PROVIDED DATA >>
+++

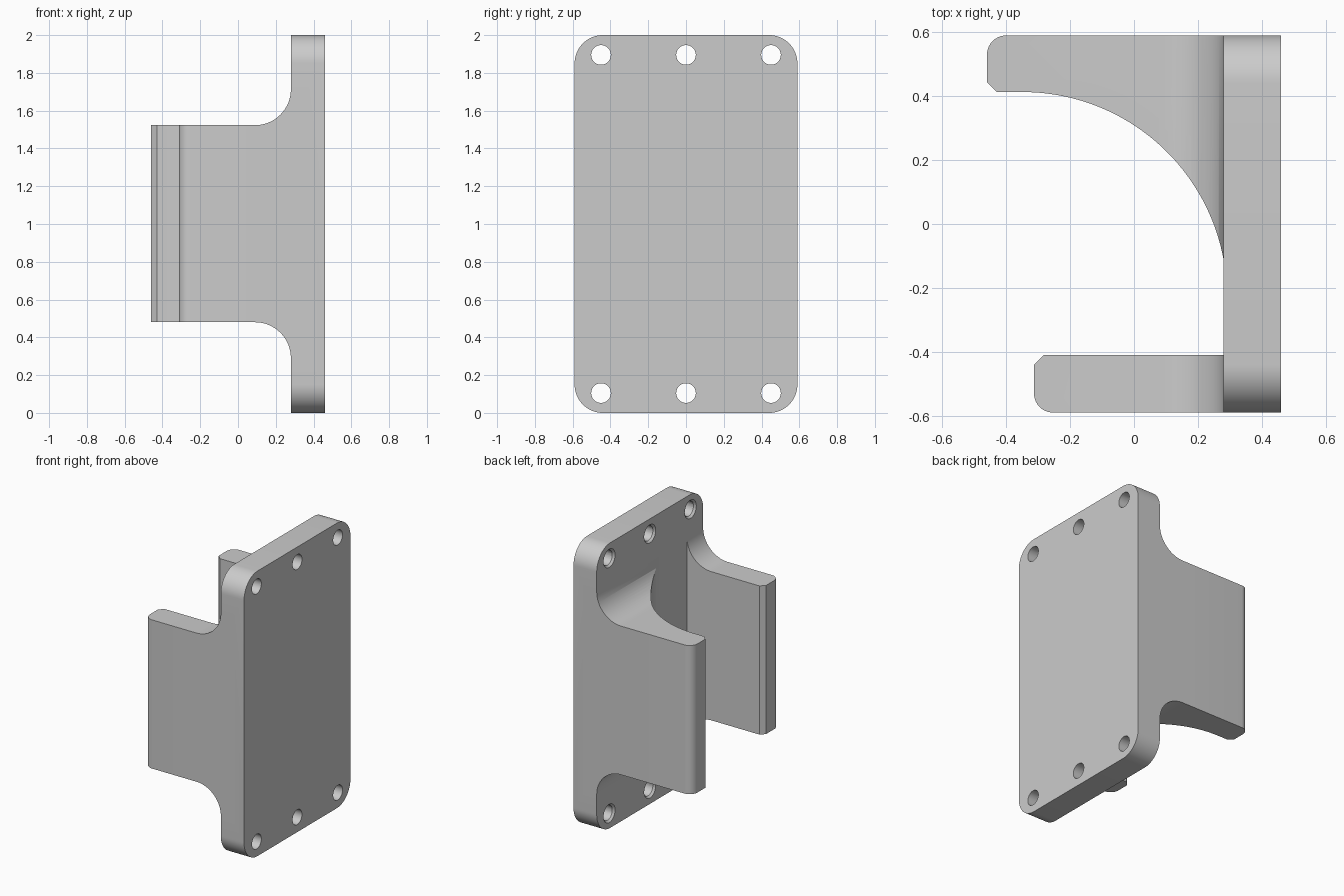
import bpy, bmesh, math
from mathutils import Matrix

cube = bpy.data.objects.get("Cube")
if cube:
    bpy.data.objects.remove(cube, do_unlink=True)

grey = bpy.data.materials.new("plain grey")
grey.use_nodes = True
grey.diffuse_color = (0.6, 0.6, 0.6, 1)
grey.node_tree.nodes["Principled BSDF"].inputs["Base Color"].default_value = (0.6, 0.6, 0.6, 1)

INNER, OUTER = 0.28, 0.46      # plate faces
HALF = 0.59                    # half depth
EMBED = 0.37                   # arms run into the plate up to here


def arc(cx, cy, r, start, end, steps=16):
    angles = [math.radians(start + (end - start) * i / steps) for i in range(steps + 1)]
    return [(cx + r * math.cos(a), cy + r * math.sin(a)) for a in angles]


def add_object(name, bm):
    bmesh.ops.recalc_face_normals(bm, faces=bm.faces)
    mesh = bpy.data.meshes.new(name)
    bm.to_mesh(mesh)
    bm.free()
    mesh.materials.append(grey)
    obj = bpy.data.objects.new(name, mesh)
    bpy.context.collection.objects.link(obj)
    return obj


def extrude(name, profile, axis, low, high):
    """Extrude a 2D profile, given in the two other axes, along an axis."""
    bm = bmesh.new()
    rings = []
    for level in (low, high):
        ring = []
        for point in profile:
            co = list(point)
            co.insert(axis, level)
            ring.append(bm.verts.new(co))
        rings.append(ring)
        bm.faces.new(ring)
    n = len(profile)
    for i in range(n):
        j = (i + 1) % n
        bm.faces.new((rings[0][i], rings[0][j], rings[1][j], rings[1][i]))
    return add_object(name, bm)


def hole_set(name, x, length, r1, r2):
    """Six round cutters, one for each bolt hole."""
    bm = bmesh.new()
    for y in (-0.45, 0, 0.45):
        for z in (0.105, 1.895):
            place = Matrix.Translation((x, y, z)) @ Matrix.Rotation(math.pi / 2, 4, 'Y')
            bmesh.ops.create_cone(bm, cap_ends=True, segments=32, radius1=r1,
                                  radius2=r2, depth=length, matrix=place)
    return add_object(name, bm)


def combine(target, tool, operation):
    mod = target.modifiers.new(operation.lower(), 'BOOLEAN')
    mod.operation, mod.object, mod.solver = operation, tool, 'EXACT'
    bpy.context.view_layer.objects.active = target
    bpy.ops.object.modifier_apply(modifier=mod.name)
    bpy.data.objects.remove(tool, do_unlink=True)


# Mounting plate with rounded corners
r = 0.15
outline = (arc(HALF - r, 2 - r, r, 0, 90) + arc(r - HALF, 2 - r, r, 90, 180)
           + arc(r - HALF, r, r, 180, 270) + arc(HALF - r, r, r, 270, 360))
bracket = extrude("mounting_bracket", outline, 0, INNER, OUTER)

# Arm footprints, seen from above
back_footprint = ([(EMBED, HALF)] + arc(-0.40, HALF - 0.06, 0.06, 90, 180, 10)
                  + [(-0.46, 0.443), (-0.43, 0.413)]
                  + arc(-0.35, -0.228, 0.641, 90, 10.6, 40) + [(EMBED, -0.11)])
front_footprint = ([(EMBED, -0.41), (-0.283, -0.41), (-0.313, -0.44)]
                   + arc(-0.253, 0.06 - HALF, 0.06, 180, 270, 10) + [(EMBED, -HALF)])

# Each arm is trimmed to a side outline that flares into the plate
f = 0.19
flare = ([(-0.6, 0.48)] + arc(INNER - f, 0.48 - f, f, 90, 0) + [(EMBED, 0.48 - f)]
         + [(EMBED, 1.523 + f)] + arc(INNER - f, 1.523 + f, f, 0, -90) + [(-0.6, 1.523)])
for name, footprint in (("back_arm", back_footprint), ("front_arm", front_footprint)):
    arm = extrude(name, footprint, 2, 0.2, 1.8)
    combine(arm, extrude("flare_trim", flare, 1, -0.8, 0.8), 'INTERSECT')
    combine(bracket, arm, 'UNION')

# Bolt holes, lightly countersunk on the inner face
combine(bracket, hole_set("bolt_holes", 0.38, 0.3, 0.052, 0.052), 'DIFFERENCE')
combine(bracket, hole_set("countersinks", INNER, 0.03, 0.077, 0.051), 'DIFFERENCE')

# Smooth curves, crisp edges
bpy.ops.object.select_all(action='DESELECT')
bracket.select_set(True)
bpy.context.view_layer.objects.active = bracket
bpy.ops.object.shade_smooth_by_angle(angle=math.radians(25))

+++

TO DO >> Look above for the line with "0.077, 0.051), 'DIFFERENCE')" and the line with "bpy.context.view_layer.objects.active = bracket". Retype those two lines and every line between them exactly, adding nothing.

RESPONSE BELOW >>
combine(bracket, hole_set("countersinks", INNER, 0.03, 0.077, 0.051), 'DIFFERENCE')

# Smooth curves, crisp edges
bpy.ops.object.select_all(action='DESELECT')
bracket.select_set(True)
bpy.context.view_layer.objects.active = bracket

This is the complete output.